ENTRIES SUPPLIED START

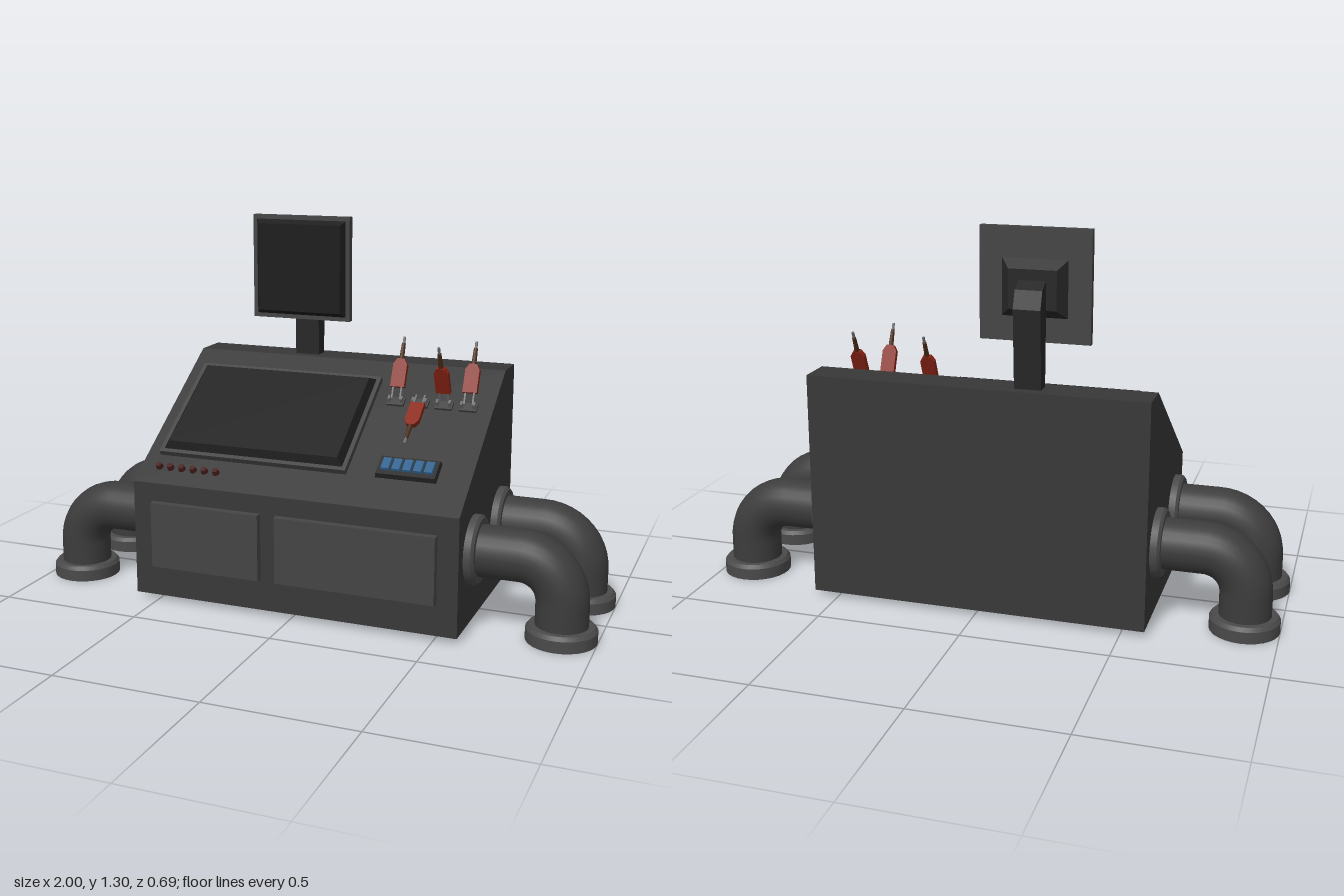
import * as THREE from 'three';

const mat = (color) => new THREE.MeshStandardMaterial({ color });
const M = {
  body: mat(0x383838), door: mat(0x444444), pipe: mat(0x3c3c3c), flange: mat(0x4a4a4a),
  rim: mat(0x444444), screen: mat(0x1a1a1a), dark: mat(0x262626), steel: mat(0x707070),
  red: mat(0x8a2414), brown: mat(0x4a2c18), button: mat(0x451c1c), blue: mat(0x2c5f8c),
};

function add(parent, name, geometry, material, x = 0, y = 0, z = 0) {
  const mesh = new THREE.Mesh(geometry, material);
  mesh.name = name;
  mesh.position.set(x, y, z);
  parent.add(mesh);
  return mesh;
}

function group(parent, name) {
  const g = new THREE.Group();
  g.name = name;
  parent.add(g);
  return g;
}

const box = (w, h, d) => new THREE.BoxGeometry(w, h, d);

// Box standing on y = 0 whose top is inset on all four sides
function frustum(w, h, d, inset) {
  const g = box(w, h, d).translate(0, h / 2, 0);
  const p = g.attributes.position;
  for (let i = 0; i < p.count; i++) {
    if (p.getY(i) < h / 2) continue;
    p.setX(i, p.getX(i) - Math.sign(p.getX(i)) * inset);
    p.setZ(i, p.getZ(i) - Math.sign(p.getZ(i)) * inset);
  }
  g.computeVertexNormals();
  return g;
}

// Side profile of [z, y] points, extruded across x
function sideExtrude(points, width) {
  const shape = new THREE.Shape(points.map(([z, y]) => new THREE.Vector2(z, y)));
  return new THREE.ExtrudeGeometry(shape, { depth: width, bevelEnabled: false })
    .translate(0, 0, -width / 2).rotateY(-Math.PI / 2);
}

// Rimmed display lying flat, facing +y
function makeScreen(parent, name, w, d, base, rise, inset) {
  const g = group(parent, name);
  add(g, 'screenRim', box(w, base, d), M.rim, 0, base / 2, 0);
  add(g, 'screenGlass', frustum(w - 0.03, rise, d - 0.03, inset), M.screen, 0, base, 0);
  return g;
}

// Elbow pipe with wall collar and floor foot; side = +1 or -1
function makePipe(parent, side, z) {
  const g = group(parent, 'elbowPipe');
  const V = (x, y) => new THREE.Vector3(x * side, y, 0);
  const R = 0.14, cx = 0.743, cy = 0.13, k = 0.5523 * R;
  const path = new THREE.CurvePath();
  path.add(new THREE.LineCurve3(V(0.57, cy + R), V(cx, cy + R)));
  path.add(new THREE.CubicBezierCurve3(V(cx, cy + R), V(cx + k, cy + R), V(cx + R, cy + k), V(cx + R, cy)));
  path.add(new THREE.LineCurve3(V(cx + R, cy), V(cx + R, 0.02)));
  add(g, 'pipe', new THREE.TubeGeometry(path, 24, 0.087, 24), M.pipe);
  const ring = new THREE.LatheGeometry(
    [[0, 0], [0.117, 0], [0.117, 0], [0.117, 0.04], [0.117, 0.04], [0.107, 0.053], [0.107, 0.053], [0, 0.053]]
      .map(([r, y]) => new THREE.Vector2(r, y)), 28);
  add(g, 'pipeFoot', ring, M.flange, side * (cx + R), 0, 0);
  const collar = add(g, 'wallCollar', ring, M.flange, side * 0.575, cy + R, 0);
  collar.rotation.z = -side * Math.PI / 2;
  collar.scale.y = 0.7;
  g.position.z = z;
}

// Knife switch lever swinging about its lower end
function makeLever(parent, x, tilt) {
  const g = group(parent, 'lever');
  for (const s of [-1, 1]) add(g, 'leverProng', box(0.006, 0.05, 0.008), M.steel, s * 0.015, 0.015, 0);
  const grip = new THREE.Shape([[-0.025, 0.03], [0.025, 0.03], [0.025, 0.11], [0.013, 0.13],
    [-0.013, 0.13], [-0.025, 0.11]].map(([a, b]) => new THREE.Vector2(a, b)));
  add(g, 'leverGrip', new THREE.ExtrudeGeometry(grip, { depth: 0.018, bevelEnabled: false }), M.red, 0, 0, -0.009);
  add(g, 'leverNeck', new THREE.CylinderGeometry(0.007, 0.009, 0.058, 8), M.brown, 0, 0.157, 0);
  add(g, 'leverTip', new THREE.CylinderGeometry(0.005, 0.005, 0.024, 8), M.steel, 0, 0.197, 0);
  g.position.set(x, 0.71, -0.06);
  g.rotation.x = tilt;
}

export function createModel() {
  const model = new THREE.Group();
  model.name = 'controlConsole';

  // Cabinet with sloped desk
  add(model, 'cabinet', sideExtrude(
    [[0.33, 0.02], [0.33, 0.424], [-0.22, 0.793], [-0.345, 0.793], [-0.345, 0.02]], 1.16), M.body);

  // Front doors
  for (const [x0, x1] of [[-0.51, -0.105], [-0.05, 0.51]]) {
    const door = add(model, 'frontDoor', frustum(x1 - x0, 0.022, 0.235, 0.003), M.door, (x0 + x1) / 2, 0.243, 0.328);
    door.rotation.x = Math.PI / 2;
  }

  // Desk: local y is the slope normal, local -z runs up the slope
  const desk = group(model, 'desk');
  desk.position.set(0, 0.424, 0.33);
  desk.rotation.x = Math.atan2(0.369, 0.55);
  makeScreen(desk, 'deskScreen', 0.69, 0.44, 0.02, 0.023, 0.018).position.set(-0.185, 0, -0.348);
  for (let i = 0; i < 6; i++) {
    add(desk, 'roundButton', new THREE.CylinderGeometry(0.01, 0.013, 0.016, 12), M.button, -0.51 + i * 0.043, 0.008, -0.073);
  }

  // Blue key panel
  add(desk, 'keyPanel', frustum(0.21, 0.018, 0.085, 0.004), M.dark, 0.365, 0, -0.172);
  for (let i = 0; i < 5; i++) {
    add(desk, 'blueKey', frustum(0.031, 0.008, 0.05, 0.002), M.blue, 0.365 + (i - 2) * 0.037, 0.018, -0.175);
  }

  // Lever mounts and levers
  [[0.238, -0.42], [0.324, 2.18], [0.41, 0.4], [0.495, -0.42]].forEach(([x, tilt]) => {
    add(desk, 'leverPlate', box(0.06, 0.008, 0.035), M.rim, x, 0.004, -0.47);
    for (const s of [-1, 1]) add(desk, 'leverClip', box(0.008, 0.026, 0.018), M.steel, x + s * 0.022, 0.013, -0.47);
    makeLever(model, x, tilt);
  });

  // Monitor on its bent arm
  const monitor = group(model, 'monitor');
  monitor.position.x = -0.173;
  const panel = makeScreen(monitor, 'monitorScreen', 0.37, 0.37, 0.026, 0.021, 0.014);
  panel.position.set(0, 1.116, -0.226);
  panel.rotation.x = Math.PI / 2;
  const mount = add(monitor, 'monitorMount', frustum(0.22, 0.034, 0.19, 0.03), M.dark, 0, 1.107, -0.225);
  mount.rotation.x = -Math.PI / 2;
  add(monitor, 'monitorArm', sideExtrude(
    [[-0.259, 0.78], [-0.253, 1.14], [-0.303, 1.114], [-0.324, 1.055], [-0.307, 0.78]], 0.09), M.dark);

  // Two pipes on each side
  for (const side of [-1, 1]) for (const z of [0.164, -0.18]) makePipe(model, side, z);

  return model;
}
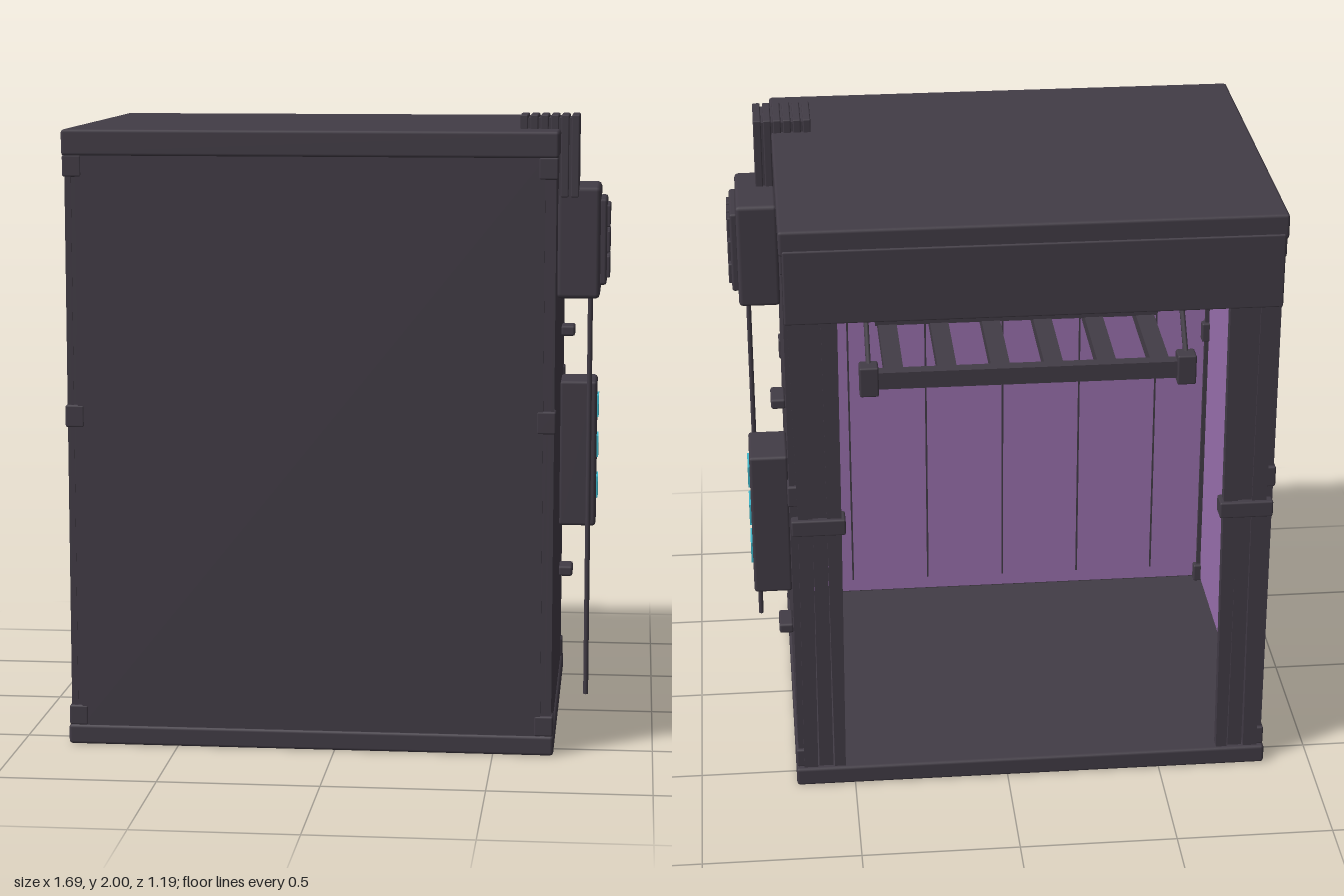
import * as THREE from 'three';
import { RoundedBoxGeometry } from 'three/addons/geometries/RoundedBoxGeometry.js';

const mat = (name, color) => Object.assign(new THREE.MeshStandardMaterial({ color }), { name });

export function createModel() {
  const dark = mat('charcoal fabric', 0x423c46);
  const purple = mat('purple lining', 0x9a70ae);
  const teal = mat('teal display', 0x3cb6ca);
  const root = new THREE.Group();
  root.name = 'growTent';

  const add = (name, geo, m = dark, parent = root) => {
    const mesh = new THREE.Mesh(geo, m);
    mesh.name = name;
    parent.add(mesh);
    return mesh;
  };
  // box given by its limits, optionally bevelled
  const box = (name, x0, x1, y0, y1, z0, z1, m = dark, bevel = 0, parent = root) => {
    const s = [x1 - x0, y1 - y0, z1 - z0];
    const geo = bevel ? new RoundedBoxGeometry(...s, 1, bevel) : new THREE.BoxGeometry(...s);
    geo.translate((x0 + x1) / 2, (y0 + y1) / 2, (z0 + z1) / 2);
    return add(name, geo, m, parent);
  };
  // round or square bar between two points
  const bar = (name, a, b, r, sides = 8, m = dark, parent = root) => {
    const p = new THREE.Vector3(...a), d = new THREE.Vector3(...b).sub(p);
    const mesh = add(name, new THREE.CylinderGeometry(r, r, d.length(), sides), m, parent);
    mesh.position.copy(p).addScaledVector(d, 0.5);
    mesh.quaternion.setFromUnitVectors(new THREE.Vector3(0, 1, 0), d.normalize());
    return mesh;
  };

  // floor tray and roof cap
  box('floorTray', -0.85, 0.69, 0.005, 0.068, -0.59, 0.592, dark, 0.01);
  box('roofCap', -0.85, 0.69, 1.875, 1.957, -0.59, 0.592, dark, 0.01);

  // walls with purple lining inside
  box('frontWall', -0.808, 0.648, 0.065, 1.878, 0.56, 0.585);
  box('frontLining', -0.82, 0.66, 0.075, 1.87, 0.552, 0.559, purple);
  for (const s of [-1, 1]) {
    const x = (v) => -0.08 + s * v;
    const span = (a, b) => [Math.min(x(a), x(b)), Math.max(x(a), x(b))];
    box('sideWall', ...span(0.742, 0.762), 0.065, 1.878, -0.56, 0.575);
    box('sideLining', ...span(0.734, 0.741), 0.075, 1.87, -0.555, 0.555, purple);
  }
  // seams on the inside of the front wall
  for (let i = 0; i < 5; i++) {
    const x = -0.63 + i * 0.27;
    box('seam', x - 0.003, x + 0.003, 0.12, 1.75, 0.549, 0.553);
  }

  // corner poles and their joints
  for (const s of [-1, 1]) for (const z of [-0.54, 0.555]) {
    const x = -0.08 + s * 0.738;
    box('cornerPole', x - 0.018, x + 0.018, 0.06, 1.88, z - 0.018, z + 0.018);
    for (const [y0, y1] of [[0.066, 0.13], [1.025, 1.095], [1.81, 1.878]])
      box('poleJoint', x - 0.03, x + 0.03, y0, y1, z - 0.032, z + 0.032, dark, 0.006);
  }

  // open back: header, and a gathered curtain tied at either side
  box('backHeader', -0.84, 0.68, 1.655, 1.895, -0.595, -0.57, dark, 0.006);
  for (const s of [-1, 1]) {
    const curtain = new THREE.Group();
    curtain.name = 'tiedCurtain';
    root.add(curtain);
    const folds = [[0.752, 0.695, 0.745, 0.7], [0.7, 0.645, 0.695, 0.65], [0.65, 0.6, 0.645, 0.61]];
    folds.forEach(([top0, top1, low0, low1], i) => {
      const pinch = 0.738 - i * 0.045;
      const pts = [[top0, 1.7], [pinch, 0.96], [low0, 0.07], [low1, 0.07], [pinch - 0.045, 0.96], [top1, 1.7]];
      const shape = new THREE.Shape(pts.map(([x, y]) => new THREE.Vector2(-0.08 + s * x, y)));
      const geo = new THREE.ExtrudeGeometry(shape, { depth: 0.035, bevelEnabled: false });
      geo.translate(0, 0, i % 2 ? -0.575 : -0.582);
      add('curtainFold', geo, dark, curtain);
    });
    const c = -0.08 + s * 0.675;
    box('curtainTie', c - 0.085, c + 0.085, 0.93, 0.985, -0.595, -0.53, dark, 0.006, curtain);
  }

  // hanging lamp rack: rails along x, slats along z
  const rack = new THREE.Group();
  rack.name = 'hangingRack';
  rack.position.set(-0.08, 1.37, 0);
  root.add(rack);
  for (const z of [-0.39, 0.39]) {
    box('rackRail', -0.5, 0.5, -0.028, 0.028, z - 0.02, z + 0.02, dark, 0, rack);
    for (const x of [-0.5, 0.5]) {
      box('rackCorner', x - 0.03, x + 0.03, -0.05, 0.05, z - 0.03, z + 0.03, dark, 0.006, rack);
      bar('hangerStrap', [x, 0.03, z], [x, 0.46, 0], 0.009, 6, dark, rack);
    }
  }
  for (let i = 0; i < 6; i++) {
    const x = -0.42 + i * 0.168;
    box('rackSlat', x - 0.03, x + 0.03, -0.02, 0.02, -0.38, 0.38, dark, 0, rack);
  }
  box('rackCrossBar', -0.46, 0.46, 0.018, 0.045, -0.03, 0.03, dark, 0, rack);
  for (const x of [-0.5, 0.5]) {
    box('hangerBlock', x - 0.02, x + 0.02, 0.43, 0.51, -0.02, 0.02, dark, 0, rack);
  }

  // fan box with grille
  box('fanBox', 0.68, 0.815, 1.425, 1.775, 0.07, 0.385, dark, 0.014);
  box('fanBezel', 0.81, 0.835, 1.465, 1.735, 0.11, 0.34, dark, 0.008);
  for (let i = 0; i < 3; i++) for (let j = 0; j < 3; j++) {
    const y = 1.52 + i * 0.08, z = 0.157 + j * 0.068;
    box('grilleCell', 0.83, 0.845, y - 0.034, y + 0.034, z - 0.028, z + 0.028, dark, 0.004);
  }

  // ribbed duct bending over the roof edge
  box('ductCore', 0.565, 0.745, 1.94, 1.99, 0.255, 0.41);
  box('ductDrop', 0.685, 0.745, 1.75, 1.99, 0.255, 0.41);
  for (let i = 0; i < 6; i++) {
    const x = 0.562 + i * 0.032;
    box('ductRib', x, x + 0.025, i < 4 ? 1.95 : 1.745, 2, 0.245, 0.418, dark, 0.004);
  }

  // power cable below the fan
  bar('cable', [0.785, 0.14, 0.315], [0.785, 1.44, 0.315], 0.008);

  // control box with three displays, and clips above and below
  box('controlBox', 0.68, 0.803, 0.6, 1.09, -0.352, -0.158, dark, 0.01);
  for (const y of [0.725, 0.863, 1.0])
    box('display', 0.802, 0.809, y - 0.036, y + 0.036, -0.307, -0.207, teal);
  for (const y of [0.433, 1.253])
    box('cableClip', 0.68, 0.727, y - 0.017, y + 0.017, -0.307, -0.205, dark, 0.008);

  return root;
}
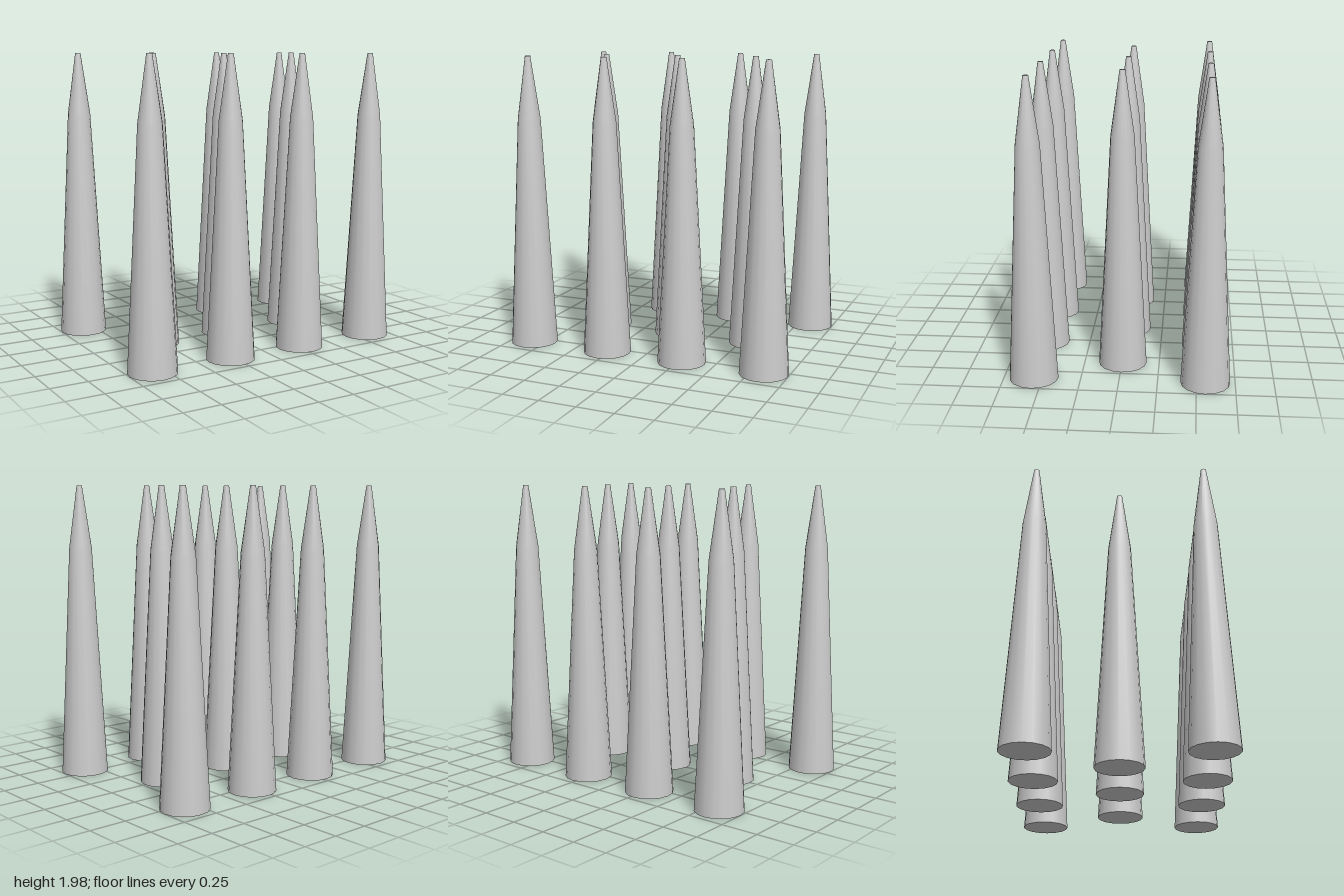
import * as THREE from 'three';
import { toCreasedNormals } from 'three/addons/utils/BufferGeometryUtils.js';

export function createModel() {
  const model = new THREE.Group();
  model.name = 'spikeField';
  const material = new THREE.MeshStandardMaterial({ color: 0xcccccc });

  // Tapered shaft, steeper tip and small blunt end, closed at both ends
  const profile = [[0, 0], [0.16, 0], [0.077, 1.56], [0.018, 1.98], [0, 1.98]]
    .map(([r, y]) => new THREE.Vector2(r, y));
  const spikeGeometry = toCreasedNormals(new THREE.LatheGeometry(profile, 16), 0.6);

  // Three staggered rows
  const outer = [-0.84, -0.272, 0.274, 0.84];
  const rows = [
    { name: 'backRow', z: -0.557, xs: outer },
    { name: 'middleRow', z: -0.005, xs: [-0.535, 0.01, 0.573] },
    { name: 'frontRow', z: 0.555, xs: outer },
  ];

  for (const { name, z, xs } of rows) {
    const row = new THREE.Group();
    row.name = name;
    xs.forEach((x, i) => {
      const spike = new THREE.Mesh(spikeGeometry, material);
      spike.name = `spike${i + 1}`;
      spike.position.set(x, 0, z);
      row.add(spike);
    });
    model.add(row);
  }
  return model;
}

ENTRIES SUPPLIED END

• EXERCISE GOAL: From the records above, retype only the lines starting at the line that contains "box('frontWall', -0.808, 0.648, 0.065, 1.878, 0.56, 0.585);" and ending at the line that contains "const shape = new THREE.Shape(pts.map(([x, y])", both included.

• OUTPUT:
  box('frontWall', -0.808, 0.648, 0.065, 1.878, 0.56, 0.585);
  box('frontLining', -0.82, 0.66, 0.075, 1.87, 0.552, 0.559, purple);
  for (const s of [-1, 1]) {
    const x = (v) => -0.08 + s * v;
    const span = (a, b) => [Math.min(x(a), x(b)), Math.max(x(a), x(b))];
    box('sideWall', ...span(0.742, 0.762), 0.065, 1.878, -0.56, 0.575);
    box('sideLining', ...span(0.734, 0.741), 0.075, 1.87, -0.555, 0.555, purple);
  }
  // seams on the inside of the front wall
  for (let i = 0; i < 5; i++) {
    const x = -0.63 + i * 0.27;
    box('seam', x - 0.003, x + 0.003, 0.12, 1.75, 0.549, 0.553);
  }

  // corner poles and their joints
  for (const s of [-1, 1]) for (const z of [-0.54, 0.555]) {
    const x = -0.08 + s * 0.738;
    box('cornerPole', x - 0.018, x + 0.018, 0.06, 1.88, z - 0.018, z + 0.018);
    for (const [y0, y1] of [[0.066, 0.13], [1.025, 1.095], [1.81, 1.878]])
      box('poleJoint', x - 0.03, x + 0.03, y0, y1, z - 0.032, z + 0.032, dark, 0.006);
  }

  // open back: header, and a gathered curtain tied at either side
  box('backHeader', -0.84, 0.68, 1.655, 1.895, -0.595, -0.57, dark, 0.006);
  for (const s of [-1, 1]) {
    const curtain = new THREE.Group();
    curtain.name = 'tiedCurtain';
    root.add(curtain);
    const folds = [[0.752, 0.695, 0.745, 0.7], [0.7, 0.645, 0.695, 0.65], [0.65, 0.6, 0.645, 0.61]];
    folds.forEach(([top0, top1, low0, low1], i) => {
      const pinch = 0.738 - i * 0.045;
      const pts = [[top0, 1.7], [pinch, 0.96], [low0, 0.07], [low1, 0.07], [pinch - 0.045, 0.96], [top1, 1.7]];
      const shape = new THREE.Shape(pts.map(([x, y]) => new THREE.Vector2(-0.08 + s * x, y)));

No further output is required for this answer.